→ Record set
• • • •

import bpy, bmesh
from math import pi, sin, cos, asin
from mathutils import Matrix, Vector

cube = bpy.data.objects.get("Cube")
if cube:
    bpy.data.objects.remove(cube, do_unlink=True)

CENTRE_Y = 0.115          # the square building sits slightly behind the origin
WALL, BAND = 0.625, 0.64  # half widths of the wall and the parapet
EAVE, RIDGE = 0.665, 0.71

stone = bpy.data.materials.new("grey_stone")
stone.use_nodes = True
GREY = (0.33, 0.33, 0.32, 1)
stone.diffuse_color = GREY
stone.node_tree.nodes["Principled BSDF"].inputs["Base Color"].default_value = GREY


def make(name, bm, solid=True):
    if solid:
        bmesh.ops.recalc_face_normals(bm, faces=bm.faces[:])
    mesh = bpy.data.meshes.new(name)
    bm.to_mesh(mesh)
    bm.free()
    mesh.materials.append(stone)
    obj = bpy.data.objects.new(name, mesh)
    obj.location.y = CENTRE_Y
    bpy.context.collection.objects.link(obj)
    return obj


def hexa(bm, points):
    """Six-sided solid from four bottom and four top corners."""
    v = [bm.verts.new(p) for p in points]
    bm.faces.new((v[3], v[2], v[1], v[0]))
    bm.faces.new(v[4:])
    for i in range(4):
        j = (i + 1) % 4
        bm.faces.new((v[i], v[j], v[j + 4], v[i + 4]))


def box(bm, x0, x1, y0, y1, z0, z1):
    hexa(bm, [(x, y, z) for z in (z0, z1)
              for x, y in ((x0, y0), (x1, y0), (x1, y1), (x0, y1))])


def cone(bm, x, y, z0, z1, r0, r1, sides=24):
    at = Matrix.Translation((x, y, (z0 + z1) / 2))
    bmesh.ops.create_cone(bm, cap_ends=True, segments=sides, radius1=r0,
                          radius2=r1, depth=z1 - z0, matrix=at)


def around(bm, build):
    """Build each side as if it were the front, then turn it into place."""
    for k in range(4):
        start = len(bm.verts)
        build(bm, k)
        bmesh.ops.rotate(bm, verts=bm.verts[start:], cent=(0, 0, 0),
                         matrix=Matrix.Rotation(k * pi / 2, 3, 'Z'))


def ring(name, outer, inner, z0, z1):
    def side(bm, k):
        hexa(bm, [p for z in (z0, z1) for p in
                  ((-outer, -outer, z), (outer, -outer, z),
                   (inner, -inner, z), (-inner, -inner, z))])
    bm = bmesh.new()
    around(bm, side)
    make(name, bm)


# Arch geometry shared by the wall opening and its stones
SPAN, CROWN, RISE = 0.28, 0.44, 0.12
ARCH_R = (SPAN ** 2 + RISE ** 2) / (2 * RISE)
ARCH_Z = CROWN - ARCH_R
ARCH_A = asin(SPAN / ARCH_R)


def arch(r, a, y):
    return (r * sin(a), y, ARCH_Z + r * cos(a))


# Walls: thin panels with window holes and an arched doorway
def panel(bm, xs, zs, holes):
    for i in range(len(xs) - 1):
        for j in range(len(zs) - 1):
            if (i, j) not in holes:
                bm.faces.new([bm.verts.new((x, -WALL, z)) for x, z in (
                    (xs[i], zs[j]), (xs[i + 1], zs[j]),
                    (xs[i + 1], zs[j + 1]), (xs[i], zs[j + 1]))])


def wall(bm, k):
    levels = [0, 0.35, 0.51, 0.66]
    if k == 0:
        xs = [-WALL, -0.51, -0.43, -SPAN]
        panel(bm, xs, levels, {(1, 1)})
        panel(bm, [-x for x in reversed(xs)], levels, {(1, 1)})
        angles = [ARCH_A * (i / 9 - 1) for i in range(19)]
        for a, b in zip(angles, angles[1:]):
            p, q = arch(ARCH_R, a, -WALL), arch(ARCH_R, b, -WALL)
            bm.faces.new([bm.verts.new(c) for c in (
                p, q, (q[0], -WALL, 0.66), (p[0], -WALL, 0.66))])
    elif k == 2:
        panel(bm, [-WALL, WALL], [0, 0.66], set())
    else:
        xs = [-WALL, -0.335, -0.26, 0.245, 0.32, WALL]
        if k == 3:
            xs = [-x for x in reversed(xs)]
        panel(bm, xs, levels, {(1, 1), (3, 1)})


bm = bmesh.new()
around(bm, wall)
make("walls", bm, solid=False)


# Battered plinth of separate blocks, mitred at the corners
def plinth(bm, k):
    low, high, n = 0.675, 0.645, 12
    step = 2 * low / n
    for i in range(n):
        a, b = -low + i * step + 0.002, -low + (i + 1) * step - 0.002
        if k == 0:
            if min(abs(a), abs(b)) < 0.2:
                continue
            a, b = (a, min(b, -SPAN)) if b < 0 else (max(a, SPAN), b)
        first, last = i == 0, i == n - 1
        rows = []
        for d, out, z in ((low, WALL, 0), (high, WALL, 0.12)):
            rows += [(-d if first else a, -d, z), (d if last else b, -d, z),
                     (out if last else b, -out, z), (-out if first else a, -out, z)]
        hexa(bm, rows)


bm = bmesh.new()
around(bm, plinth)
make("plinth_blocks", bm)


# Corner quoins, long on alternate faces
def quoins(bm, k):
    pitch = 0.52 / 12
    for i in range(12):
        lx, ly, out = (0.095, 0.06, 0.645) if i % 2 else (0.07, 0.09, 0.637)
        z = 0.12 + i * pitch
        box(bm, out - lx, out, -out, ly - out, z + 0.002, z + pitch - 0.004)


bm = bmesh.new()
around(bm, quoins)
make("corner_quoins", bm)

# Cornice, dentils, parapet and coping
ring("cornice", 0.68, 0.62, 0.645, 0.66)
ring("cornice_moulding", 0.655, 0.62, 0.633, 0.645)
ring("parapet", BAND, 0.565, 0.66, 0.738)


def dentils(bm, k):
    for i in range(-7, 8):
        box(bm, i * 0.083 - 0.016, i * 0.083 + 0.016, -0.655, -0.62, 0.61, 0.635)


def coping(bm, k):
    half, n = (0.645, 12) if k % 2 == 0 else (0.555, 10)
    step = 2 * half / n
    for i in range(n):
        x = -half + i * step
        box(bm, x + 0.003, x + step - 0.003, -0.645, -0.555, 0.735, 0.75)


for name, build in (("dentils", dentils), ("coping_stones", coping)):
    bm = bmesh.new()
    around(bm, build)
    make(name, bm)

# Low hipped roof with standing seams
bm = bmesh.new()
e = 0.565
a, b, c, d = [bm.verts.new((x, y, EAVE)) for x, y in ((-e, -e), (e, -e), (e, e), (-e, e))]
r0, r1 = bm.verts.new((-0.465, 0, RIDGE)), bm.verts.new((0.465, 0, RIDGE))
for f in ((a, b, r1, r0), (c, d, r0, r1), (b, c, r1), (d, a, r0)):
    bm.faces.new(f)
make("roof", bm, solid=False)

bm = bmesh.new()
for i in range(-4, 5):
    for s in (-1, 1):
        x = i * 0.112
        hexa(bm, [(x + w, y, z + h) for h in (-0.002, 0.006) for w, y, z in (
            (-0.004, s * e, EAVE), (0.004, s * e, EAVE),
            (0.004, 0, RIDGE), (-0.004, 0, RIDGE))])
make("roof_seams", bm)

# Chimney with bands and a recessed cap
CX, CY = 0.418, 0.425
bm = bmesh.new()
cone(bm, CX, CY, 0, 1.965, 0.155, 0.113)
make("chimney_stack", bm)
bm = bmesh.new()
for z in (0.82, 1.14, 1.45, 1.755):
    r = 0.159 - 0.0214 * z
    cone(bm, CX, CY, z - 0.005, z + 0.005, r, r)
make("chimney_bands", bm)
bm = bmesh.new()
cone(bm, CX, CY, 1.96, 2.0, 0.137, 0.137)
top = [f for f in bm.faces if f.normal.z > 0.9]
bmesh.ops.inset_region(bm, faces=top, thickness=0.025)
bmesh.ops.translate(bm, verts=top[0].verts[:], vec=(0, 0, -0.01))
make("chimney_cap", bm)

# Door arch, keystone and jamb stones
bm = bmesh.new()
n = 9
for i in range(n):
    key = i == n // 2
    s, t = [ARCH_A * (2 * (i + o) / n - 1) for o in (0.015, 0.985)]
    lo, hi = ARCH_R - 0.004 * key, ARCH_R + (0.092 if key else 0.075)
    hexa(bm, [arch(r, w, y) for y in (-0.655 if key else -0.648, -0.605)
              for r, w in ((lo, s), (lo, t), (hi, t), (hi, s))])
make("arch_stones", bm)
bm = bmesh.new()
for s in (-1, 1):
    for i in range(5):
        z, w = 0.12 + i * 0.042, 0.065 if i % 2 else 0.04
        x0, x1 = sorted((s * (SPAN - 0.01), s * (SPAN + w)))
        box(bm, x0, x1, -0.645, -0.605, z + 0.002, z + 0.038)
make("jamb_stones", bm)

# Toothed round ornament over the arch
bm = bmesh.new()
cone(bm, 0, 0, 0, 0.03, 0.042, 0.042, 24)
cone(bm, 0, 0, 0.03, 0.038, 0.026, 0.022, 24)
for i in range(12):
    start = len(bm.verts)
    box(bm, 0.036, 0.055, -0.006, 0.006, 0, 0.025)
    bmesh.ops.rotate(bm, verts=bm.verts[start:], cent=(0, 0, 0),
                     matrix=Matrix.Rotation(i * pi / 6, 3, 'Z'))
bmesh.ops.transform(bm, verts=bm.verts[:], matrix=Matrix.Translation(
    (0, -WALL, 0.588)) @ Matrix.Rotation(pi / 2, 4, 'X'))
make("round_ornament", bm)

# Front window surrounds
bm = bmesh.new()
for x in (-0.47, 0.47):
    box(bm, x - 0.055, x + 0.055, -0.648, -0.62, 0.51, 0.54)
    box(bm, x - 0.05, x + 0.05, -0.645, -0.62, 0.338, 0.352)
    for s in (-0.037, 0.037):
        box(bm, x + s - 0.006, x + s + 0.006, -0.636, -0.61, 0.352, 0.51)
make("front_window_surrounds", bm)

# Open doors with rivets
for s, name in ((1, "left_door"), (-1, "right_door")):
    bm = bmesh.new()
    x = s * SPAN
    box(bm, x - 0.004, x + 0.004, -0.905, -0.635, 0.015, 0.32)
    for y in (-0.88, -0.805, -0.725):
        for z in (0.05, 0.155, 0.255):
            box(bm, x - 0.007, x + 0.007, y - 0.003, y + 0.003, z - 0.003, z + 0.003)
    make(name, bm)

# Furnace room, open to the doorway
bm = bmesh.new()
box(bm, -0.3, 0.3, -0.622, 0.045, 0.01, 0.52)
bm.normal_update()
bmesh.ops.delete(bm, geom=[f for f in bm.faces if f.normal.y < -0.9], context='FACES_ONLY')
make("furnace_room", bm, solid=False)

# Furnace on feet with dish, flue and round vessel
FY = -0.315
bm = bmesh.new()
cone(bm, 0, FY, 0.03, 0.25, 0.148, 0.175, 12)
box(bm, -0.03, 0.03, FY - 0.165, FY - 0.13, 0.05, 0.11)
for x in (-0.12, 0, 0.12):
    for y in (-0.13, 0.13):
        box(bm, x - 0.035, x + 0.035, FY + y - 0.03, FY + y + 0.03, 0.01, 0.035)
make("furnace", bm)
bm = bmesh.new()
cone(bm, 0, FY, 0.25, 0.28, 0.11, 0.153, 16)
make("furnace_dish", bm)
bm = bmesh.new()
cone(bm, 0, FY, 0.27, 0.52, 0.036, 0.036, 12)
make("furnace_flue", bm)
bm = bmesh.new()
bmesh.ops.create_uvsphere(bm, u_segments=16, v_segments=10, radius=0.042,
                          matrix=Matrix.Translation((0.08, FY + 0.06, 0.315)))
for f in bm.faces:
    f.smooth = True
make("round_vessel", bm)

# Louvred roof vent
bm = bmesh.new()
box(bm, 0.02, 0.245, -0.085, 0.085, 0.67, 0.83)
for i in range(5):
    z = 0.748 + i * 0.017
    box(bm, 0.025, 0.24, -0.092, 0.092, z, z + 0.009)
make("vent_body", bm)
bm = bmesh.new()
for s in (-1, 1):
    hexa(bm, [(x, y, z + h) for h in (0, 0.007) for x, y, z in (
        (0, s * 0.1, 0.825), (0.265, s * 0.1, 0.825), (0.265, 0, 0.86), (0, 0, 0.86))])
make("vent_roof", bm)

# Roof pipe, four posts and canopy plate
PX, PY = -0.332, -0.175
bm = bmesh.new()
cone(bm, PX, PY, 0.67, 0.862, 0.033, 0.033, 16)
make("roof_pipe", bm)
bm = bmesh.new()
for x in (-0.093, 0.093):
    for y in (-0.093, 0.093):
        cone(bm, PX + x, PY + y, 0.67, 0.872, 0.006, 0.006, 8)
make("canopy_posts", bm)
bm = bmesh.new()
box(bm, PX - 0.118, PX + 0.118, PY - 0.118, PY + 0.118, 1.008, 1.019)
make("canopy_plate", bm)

• • • •

→ What is needed
If a line contains the word "SPAN", it counts; please state how many such lines the records above have, and nothing more.

→ Task result
7